|Title||Quasi-stationary North Equatorial Undercurrent jets across the tropical North Pacific Ocean|
|Publication Type||Journal Article|
|Year of Publication||2013|
|Authors||Qiu B., Rudnick D.L, Chen S.M, Kashino Y.|
|Journal||Geophysical Research Letters|
|Type of Article||Article|
|Keywords||ARGO T; circulation; countercurrent; currents; profiles; profiling floats; S; subthermocline eastward jets; topex/poseidon; tropical North Pacific Ocean; zonal jets|
Subthermocline circulation in the tropical North Pacific Ocean (2 degrees N-30 degrees N) is investigated using profiling float temperature-salinity data from the International Argo and the Origins of the Kuroshio and Mindanao Current (OKMC) projects. Three well-defined eastward jets are detected beneath the wind-driven, westward flowing North Equatorial Current. Dubbed the North Equatorial Undercurrent (NEUC) jets, these subthermocline jets have a typical core velocity of 2-5 cms(-1) and are spatially coherent from the western boundary to about 120 degrees W across the North Pacific basin. Centered around 9 degrees N, 13 degrees N, and 18 degrees N in the western basin, the NEUC jet cores tend to migrate northward by approximate to 4 degrees in the eastern basin.
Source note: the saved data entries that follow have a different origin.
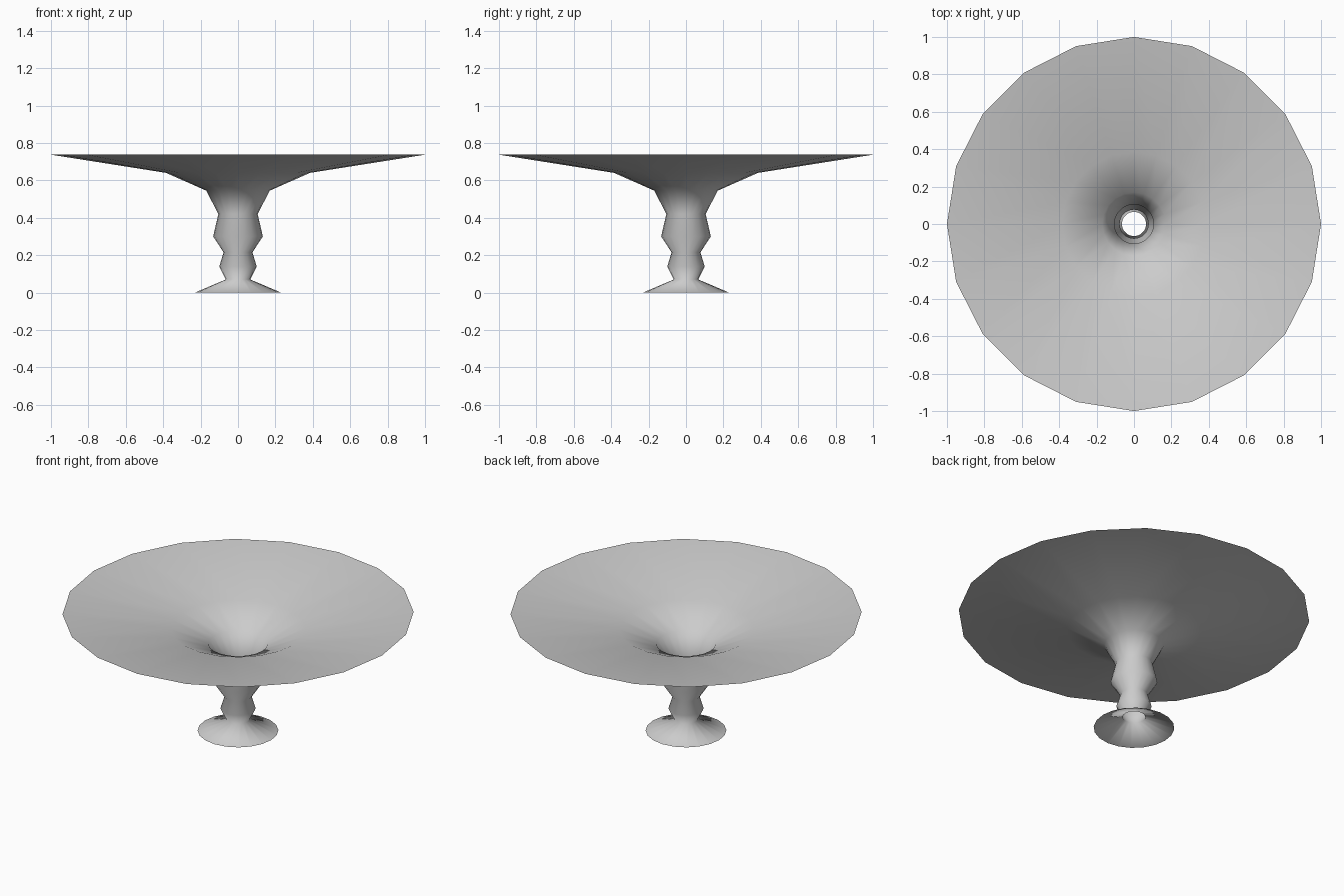
import bpy
import bmesh
from math import cos, sin, tau

old = bpy.data.objects.get("Cube")
if old:
    bpy.data.objects.remove(old, do_unlink=True)

SIDES = 20

# Plain grey material
grey = bpy.data.materials.new("light_grey")
grey.use_nodes = True
colour = (0.6, 0.6, 0.6, 1)
grey.diffuse_color = colour
grey.node_tree.nodes["Principled BSDF"].inputs["Base Color"].default_value = colour

# Radius and height from the flared foot, up the turned stem, to the wide rim
profile = [(0.23, 0), (0.065, 0.07), (0.10, 0.14), (0.077, 0.215), (0.133, 0.30),
           (0.105, 0.42), (0.17, 0.545), (0.385, 0.64), (1.0, 0.737)]


def lathe(name, points, material):
    """Spin an open profile about z into a thin shell."""
    bm = bmesh.new()
    rings = [[bm.verts.new((r * cos(tau * i / SIDES), r * sin(tau * i / SIDES), z))
              for i in range(SIDES)] for r, z in points]
    for low, high in zip(rings, rings[1:]):
        for i in range(SIDES):
            j = (i + 1) % SIDES
            face = bm.faces.new((low[i], low[j], high[j], high[i]))
            face.smooth = True
    mesh = bpy.data.meshes.new(name)
    bm.to_mesh(mesh)
    bm.free()
    mesh.materials.append(material)
    obj = bpy.data.objects.new(name, mesh)
    bpy.context.collection.objects.link(obj)
    return obj


# Hollow pedestal dish, open through the stem
lathe("pedestal_dish", profile, grey)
Vertically, the cores of the southern, central, and northern NEUC jets reside on the 26.9, 27.2, and 27.3 sigma surfaces, respectively, and they tend to shoal to lighter density surfaces, by about 0.2 sigma, as the jets progress eastward.